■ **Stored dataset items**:
▬▬▬

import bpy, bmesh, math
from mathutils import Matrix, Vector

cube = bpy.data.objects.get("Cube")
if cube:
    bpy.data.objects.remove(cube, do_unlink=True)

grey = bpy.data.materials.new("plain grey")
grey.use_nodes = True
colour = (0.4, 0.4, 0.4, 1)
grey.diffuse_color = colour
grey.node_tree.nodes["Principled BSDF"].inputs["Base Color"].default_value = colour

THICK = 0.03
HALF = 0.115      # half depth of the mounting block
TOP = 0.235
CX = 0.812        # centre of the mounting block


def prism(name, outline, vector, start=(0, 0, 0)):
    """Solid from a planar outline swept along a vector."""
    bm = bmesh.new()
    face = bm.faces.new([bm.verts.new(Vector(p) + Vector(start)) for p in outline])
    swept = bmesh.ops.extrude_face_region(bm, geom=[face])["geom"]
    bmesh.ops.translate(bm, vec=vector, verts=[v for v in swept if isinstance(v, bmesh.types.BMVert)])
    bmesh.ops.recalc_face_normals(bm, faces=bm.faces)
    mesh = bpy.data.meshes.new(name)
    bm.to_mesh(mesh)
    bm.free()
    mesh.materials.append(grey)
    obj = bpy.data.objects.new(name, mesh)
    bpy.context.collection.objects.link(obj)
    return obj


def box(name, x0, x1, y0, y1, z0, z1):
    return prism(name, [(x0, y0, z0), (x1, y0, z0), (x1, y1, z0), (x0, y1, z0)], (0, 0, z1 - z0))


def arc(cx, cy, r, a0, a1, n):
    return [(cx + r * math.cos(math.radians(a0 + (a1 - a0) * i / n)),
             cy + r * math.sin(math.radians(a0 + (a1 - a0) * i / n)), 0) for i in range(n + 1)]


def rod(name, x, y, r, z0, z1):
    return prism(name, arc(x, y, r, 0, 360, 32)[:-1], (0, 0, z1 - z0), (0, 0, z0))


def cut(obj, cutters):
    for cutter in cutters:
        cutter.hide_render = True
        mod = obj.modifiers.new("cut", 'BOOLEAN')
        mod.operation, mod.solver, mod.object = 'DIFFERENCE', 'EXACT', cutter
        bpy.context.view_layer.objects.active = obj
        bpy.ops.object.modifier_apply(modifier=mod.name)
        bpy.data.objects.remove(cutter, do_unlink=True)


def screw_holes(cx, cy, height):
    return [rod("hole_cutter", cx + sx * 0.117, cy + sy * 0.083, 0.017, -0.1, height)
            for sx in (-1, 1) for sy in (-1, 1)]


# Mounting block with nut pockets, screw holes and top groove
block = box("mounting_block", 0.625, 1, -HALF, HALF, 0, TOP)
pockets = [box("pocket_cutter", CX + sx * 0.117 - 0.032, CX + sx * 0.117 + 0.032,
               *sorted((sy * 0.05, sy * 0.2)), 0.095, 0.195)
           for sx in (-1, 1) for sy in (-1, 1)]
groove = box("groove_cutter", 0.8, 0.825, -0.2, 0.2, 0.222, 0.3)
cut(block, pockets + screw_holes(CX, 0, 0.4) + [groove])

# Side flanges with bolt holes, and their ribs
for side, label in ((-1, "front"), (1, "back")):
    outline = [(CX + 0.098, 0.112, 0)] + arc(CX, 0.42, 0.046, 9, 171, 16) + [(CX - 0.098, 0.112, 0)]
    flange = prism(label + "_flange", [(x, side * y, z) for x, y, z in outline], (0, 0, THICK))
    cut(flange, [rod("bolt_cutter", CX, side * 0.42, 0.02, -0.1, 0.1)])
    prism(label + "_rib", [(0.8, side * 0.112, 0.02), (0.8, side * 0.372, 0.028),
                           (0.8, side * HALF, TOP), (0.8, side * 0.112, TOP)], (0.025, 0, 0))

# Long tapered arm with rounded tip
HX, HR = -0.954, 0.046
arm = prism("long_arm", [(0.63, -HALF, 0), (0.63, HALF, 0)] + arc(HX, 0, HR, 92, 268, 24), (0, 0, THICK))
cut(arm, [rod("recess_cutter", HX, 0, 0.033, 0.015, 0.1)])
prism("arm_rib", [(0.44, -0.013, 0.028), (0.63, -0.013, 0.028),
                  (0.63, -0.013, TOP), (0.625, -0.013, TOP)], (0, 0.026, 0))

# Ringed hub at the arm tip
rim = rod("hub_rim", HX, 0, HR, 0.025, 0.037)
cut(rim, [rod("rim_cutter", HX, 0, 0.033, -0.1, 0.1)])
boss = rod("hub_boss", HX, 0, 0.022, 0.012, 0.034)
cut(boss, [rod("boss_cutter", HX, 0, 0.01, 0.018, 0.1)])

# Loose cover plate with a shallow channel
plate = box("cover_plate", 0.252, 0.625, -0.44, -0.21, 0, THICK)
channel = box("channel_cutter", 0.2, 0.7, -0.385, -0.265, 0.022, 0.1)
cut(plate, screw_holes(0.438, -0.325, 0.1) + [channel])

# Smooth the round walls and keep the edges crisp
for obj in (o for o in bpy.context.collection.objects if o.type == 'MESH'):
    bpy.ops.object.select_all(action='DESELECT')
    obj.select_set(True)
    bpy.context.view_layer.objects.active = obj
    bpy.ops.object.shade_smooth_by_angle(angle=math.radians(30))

▬▬▬

■ **Work instructions**:
Every record above belongs in the answer, reproduced exactly.

■ **Result**:
import bpy, bmesh, math
from mathutils import Matrix, Vector

cube = bpy.data.objects.get("Cube")
if cube:
    bpy.data.objects.remove(cube, do_unlink=True)

grey = bpy.data.materials.new("plain grey")
grey.use_nodes = True
colour = (0.4, 0.4, 0.4, 1)
grey.diffuse_color = colour
grey.node_tree.nodes["Principled BSDF"].inputs["Base Color"].default_value = colour

THICK = 0.03
HALF = 0.115      # half depth of the mounting block
TOP = 0.235
CX = 0.812        # centre of the mounting block


def prism(name, outline, vector, start=(0, 0, 0)):
    """Solid from a planar outline swept along a vector."""
    bm = bmesh.new()
    face = bm.faces.new([bm.verts.new(Vector(p) + Vector(start)) for p in outline])
    swept = bmesh.ops.extrude_face_region(bm, geom=[face])["geom"]
    bmesh.ops.translate(bm, vec=vector, verts=[v for v in swept if isinstance(v, bmesh.types.BMVert)])
    bmesh.ops.recalc_face_normals(bm, faces=bm.faces)
    mesh = bpy.data.meshes.new(name)
    bm.to_mesh(mesh)
    bm.free()
    mesh.materials.append(grey)
    obj = bpy.data.objects.new(name, mesh)
    bpy.context.collection.objects.link(obj)
    return obj


def box(name, x0, x1, y0, y1, z0, z1):
    return prism(name, [(x0, y0, z0), (x1, y0, z0), (x1, y1, z0), (x0, y1, z0)], (0, 0, z1 - z0))


def arc(cx, cy, r, a0, a1, n):
    return [(cx + r * math.cos(math.radians(a0 + (a1 - a0) * i / n)),
             cy + r * math.sin(math.radians(a0 + (a1 - a0) * i / n)), 0) for i in range(n + 1)]


def rod(name, x, y, r, z0, z1):
    return prism(name, arc(x, y, r, 0, 360, 32)[:-1], (0, 0, z1 - z0), (0, 0, z0))


def cut(obj, cutters):
    for cutter in cutters:
        cutter.hide_render = True
        mod = obj.modifiers.new("cut", 'BOOLEAN')
        mod.operation, mod.solver, mod.object = 'DIFFERENCE', 'EXACT', cutter
        bpy.context.view_layer.objects.active = obj
        bpy.ops.object.modifier_apply(modifier=mod.name)
        bpy.data.objects.remove(cutter, do_unlink=True)


def screw_holes(cx, cy, height):
    return [rod("hole_cutter", cx + sx * 0.117, cy + sy * 0.083, 0.017, -0.1, height)
            for sx in (-1, 1) for sy in (-1, 1)]


# Mounting block with nut pockets, screw holes and top groove
block = box("mounting_block", 0.625, 1, -HALF, HALF, 0, TOP)
pockets = [box("pocket_cutter", CX + sx * 0.117 - 0.032, CX + sx * 0.117 + 0.032,
               *sorted((sy * 0.05, sy * 0.2)), 0.095, 0.195)
           for sx in (-1, 1) for sy in (-1, 1)]
groove = box("groove_cutter", 0.8, 0.825, -0.2, 0.2, 0.222, 0.3)
cut(block, pockets + screw_holes(CX, 0, 0.4) + [groove])

# Side flanges with bolt holes, and their ribs
for side, label in ((-1, "front"), (1, "back")):
    outline = [(CX + 0.098, 0.112, 0)] + arc(CX, 0.42, 0.046, 9, 171, 16) + [(CX - 0.098, 0.112, 0)]
    flange = prism(label + "_flange", [(x, side * y, z) for x, y, z in outline], (0, 0, THICK))
    cut(flange, [rod("bolt_cutter", CX, side * 0.42, 0.02, -0.1, 0.1)])
    prism(label + "_rib", [(0.8, side * 0.112, 0.02), (0.8, side * 0.372, 0.028),
                           (0.8, side * HALF, TOP), (0.8, side * 0.112, TOP)], (0.025, 0, 0))

# Long tapered arm with rounded tip
HX, HR = -0.954, 0.046
arm = prism("long_arm", [(0.63, -HALF, 0), (0.63, HALF, 0)] + arc(HX, 0, HR, 92, 268, 24), (0, 0, THICK))
cut(arm, [rod("recess_cutter", HX, 0, 0.033, 0.015, 0.1)])
prism("arm_rib", [(0.44, -0.013, 0.028), (0.63, -0.013, 0.028),
                  (0.63, -0.013, TOP), (0.625, -0.013, TOP)], (0, 0.026, 0))

# Ringed hub at the arm tip
rim = rod("hub_rim", HX, 0, HR, 0.025, 0.037)
cut(rim, [rod("rim_cutter", HX, 0, 0.033, -0.1, 0.1)])
boss = rod("hub_boss", HX, 0, 0.022, 0.012, 0.034)
cut(boss, [rod("boss_cutter", HX, 0, 0.01, 0.018, 0.1)])

# Loose cover plate with a shallow channel
plate = box("cover_plate", 0.252, 0.625, -0.44, -0.21, 0, THICK)
channel = box("channel_cutter", 0.2, 0.7, -0.385, -0.265, 0.022, 0.1)
cut(plate, screw_holes(0.438, -0.325, 0.1) + [channel])

# Smooth the round walls and keep the edges crisp
for obj in (o for o in bpy.context.collection.objects if o.type == 'MESH'):
    bpy.ops.object.select_all(action='DESELECT')
    obj.select_set(True)
    bpy.context.view_layer.objects.active = obj
    bpy.ops.object.shade_smooth_by_angle(angle=math.radians(30))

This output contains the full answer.